Last year, I attended a poetry seminar at Laity Lodge with poet and teacher Scott Cairns, who led 12 of us on a two-day journey to destinations none of us quite imagined when we started. Our overnight assignment was to write a poem based on a hard or difficult passage in Scripture.
I chose certain passages from the book of Joshua – the command by God on more than one occasion for the Israelites to commit herem against the towns and cities they conquered – total annihilation of the people and even animals. Other seminar participants chose other, equally or more difficult passages.
It was something I had not considered before – using poetry to explicate Scripture. Cairns and most of the others in the seminar seemed quite comfortable with the idea and practice. I wasn’t; I was also nervous about the idea of reading a poem I had written to a group of people, something I had never done before. But I plunged ahead, wrote (and rewrote and rewrote) my poem, and actually read it.
It opened up a new world for me, a new way to study and understand Scripture.

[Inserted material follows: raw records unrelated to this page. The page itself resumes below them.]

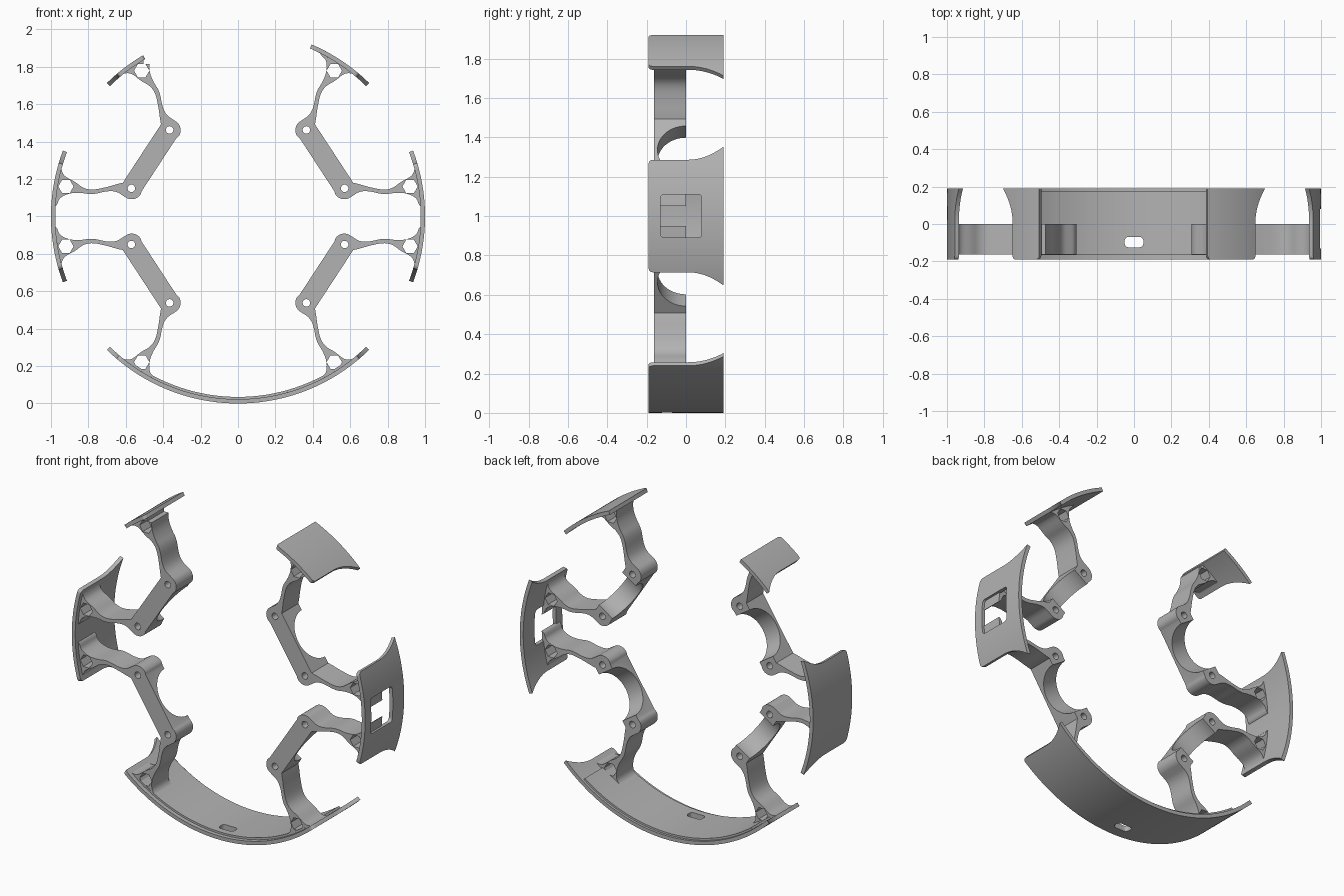
import bpy, bmesh
from math import sin, cos, pi, radians, degrees, sqrt
from mathutils import Matrix, Vector

if "Cube" in bpy.data.objects:
    bpy.data.objects.remove(bpy.data.objects["Cube"])

GREY = (0.45, 0.45, 0.45, 1)
mat = bpy.data.materials.new("plain grey")
mat.use_nodes = True
mat.diffuse_color = GREY
mat.node_tree.nodes["Principled BSDF"].inputs["Base Color"].default_value = GREY

HALF = 0.19            # half depth of the ring
AXIS = radians(33.2)   # symmetry line of one arm
CENTRE = Vector((0, 0, 1))


def finish(name, bm):
    bmesh.ops.recalc_face_normals(bm, faces=bm.faces)
    me = bpy.data.meshes.new(name)
    bm.to_mesh(me)
    bm.free()
    me.materials.append(mat)
    ob = bpy.data.objects.new(name, me)
    bpy.context.collection.objects.link(ob)
    return ob


def select(ob):
    bpy.ops.object.select_all(action='DESELECT')
    ob.select_set(True)
    bpy.context.view_layer.objects.active = ob


def apply_mods(ob):
    select(ob)
    for m in list(ob.modifiers):
        bpy.ops.object.modifier_apply(modifier=m.name)


def cut(ob, cutters):
    for c in cutters:
        c.hide_render = True
        m = ob.modifiers.new("cut", 'BOOLEAN')
        m.operation, m.object, m.solver = 'DIFFERENCE', c, 'EXACT'
    apply_mods(ob)
    for c in cutters:
        bpy.data.objects.remove(c)


def smooth(ob):
    select(ob)
    bpy.ops.object.shade_smooth_by_angle(angle=radians(30))


# Prism along y from an outline in the ring plane
def prism(name, pts, y0, y1):
    bm = bmesh.new()
    face = bm.faces.new([bm.verts.new((x, y0, 1 + w)) for x, w in pts])
    ext = bmesh.ops.extrude_face_region(bm, geom=[face])
    verts = [g for g in ext["geom"] if isinstance(g, bmesh.types.BMVert)]
    bmesh.ops.translate(bm, verts=verts, vec=(0, y1 - y0, 0))
    return finish(name, bm)


def circle(x, w, r, n):
    return [(x + r * cos(2 * pi * i / n), w + r * sin(2 * pi * i / n)) for i in range(n)]


# Box with the edges along one axis rounded
def rounded_box(name, centre, size, axis, r):
    bm = bmesh.new()
    bmesh.ops.create_cube(bm, size=1, matrix=Matrix.Translation(centre) @ Matrix.Diagonal((*size, 1)))
    if r:
        edges = [e for e in bm.edges
                 if abs((e.verts[0].co - e.verts[1].co)[axis]) > size[axis] * 0.9]
        bmesh.ops.bevel(bm, geom=edges, offset=r, segments=5, affect='EDGES', profile=0.5)
    return finish(name, bm)


# Curved plate of the ring; lo and hi give its end angles at each depth
def plate(name, lo, hi, r=1.0, thick=0.023, ys=None, steps=40):
    ys = ys or ([-HALF + 0.02 * (1 - cos(i * pi / 8)) for i in range(5)]
                + [0.01 + 0.18 * i / 10 for i in range(11)])
    bm = bmesh.new()
    rows = []
    for y in ys:
        a, b = radians(lo(y)), radians(hi(y))
        rows.append([bm.verts.new((r * cos(t), y, 1 + r * sin(t)))
                     for t in (a + (b - a) * i / steps for i in range(steps + 1))])
    for p, q in zip(rows, rows[1:]):
        for i in range(steps):
            bm.faces.new((p[i], p[i + 1], q[i + 1], q[i]))
    ob = finish(name, bm)
    if ob.data.polygons[0].normal.dot(ob.data.polygons[0].center - CENTRE) < 0:
        ob.data.flip_normals()
    m = ob.modifiers.new("thickness", 'SOLIDIFY')
    m.thickness, m.offset = thick, -1
    apply_mods(ob)
    return ob


def corner(y):
    d = max(0, -HALF + 0.02 - y)
    return degrees(0.02 - sqrt(max(0, 0.0004 - d * d)))


def flare(y):
    return 4 * (max(0, y - 0.01) / 0.18) ** 2 - corner(y)


# Outer plates
right_plate = plate("left_side_plate", lambda y: -16.6 - flare(y), lambda y: 16.6 + flare(y))
cut(right_plate, [rounded_box("window_cutter", (1, -0.025, 1), (0.2, 0.21, 0.22), 0, 0.02)])
left_plate = plate("right_side_plate", lambda y: 163.4 - flare(y), lambda y: 196.6 + flare(y))
bottom_plate = plate("bottom_plate", lambda y: 229.5 - flare(y), lambda y: 310.5 + flare(y), steps=80)
liner = plate("bottom_liner", lambda y: 234, lambda y: 306, r=0.985, thick=0.02,
              ys=[-0.165, 0.175], steps=80)
for ob in (bottom_plate, liner):
    cut(ob, [rounded_box("slot_cutter", (0, -0.097, 0), (0.1, 0.055, 0.3), 2, 0.02)])
top_left_plate = plate("top_left_plate", lambda y: 49.5 - flare(y), lambda y: 66.8 - corner(y))
top_right_plate = plate("top_right_plate", lambda y: 120.5 + corner(y), lambda y: 130.5 + flare(y))
for ob in (right_plate, left_plate, bottom_plate, liner, top_left_plate, top_right_plate):
    smooth(ob)

# Half outline of an arm, outer edge first, then along the plate and back
OUTER = [(0.616, 0.18), (0.65, 0.172), (0.70, 0.157), (0.78, 0.140), (0.83, 0.152),
         (0.87, 0.185), (0.925, 0.212), (0.942, 0.24), (0.946, 0.275)]
INNER = [(0.984, 0.05), (0.967, 0.06), (0.955, 0.10), (0.90, 0.125), (0.84, 0.127),
         (0.78, 0.116), (0.70, 0.136), (0.65, 0.134), (0.61, 0.108), (0.585, 0.092),
         (0.55, 0.092), (0.522, 0.112), (0.515, 0.135)]


def reflect(p):
    c, s = cos(2 * AXIS), sin(2 * AXIS)
    return (p[0] * c + p[1] * s, p[0] * s - p[1] * c)


# Corner cutting that keeps both ends
def soften(pts, times=2):
    for _ in range(times):
        out = [pts[0]]
        for (ax, aw), (bx, bw) in zip(pts, pts[1:]):
            out += [(ax * 0.75 + bx * 0.25, aw * 0.75 + bw * 0.25),
                    (ax * 0.25 + bx * 0.75, aw * 0.25 + bw * 0.75)]
        pts = out + [pts[-1]]
    return pts


SEAT = [(0.986 * cos(radians(t)), 0.986 * sin(radians(t))) for t in (15, 12, 9, 6)]
HALF_OUTLINE = soften(OUTER) + SEAT + soften(INNER)
OUTLINE = HALF_OUTLINE + [reflect(p) for p in reversed(HALF_OUTLINE)]
SCREW, NUT = (0.57, 0.15), (0.92, 0.16)


def arm(name, sx, sz):
    flip = lambda pts: [(sx * x, sz * w) for x, w in pts]
    ob = prism(name, flip(OUTLINE), -0.163, 0)
    cutters = []
    for (x, w), r, n in ((SCREW, 0.02, 24), (NUT, 0.041, 6)):
        for p in ((x, w), reflect((x, w))):
            px, pw = flip([p])[0]
            cutters.append(prism("hole_cutter", circle(px, pw, r, n), -0.3, 0.1))
    # Round saddle behind the bar
    d = Vector((sx * cos(AXIS), 0, sz * sin(AXIS)))
    bm = bmesh.new()
    bmesh.ops.create_cone(bm, cap_ends=True, segments=64, radius1=0.145, radius2=0.145, depth=0.26,
                          matrix=Matrix.Translation(CENTRE + d * 0.56)
                          @ d.to_track_quat('Z', 'Y').to_matrix().to_4x4())
    cutters.append(finish("saddle_cutter", bm))
    # The shortened top plate trims its arm
    if sx < 0 < sz:
        cutters.append(rounded_box("trim_cutter", (-0.405, -0.1, 1.915), (0.2, 0.4, 0.2), 1, 0))
    cut(ob, cutters)
    smooth(ob)


for side, sx in (("left", 1), ("right", -1)):
    for level, sz in (("upper", 1), ("lower", -1)):
        arm(f"{level}_{side}_arm", sx, sz)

Poet D.S. Martin did something just like this in several of the poems included in his 2008 collection Poiema: Poems. (In August, I wrote “Poetry as Family History,” about Martin’s collection So the Moon Would Not Be Swallowed.) Poiema is a rich collection of poems, covering subjects ranging from family to Scripture to meditations.
Martin tackles difficult passages – like God telling Abraham to sacrifice his son Isaac – but he also uses poetry to consider less difficult passages, ones whose meanings seem obvious – until the poet addresses them. Consider Psalm 90:17: “Let the favor the Lord our God be upon us, and establish the work of our hands upon us; yes, establish the work of our hands!” (English Standard Bible).
Here’s what Martin does with that passage, in a poem entitled “Let Beauty Come:”
Let beauty rest on us like a shaft of light
penetrating to the dimness of our forest floor
our eager green turns toward it
Let beauty come like rain for Hopkins’ roots
splattering exuberantly on our disappointments
making right what we could never foresee
Awaken our hibernating senses so we find
what was hiding & what was on its way
The affirmation of blessing
Let the beauty grow in the work of our hands
not our own but truest beauty
growing in the work of our hands
(The multiple spaces between words on some lines is deliberate by the poet – Martin does this in many of his poems, and it almost forces the reader to pause, which may be the point.)
He takes the idea of the work of our hands – work ordained by God – and relates it directly and intimately to beauty, beauty that can be both focused like that shaft of light cutting through the dense cover of forest and effusive, like the splattering of a hard rain. Even more, the beauty which comes from God fixes disappointments, makes things right, awakens us to see what we did not and could not see before.
And the real miracle is that this beauty, this truest beauty originating in God, grows in the work of our hands. No wonder the Scripture passage includes an exclamation point.
This is what poetry can do when we study Scripture – help us speak possible meaning and understanding, deepen our understanding, and astound us with God’s bounty and grace.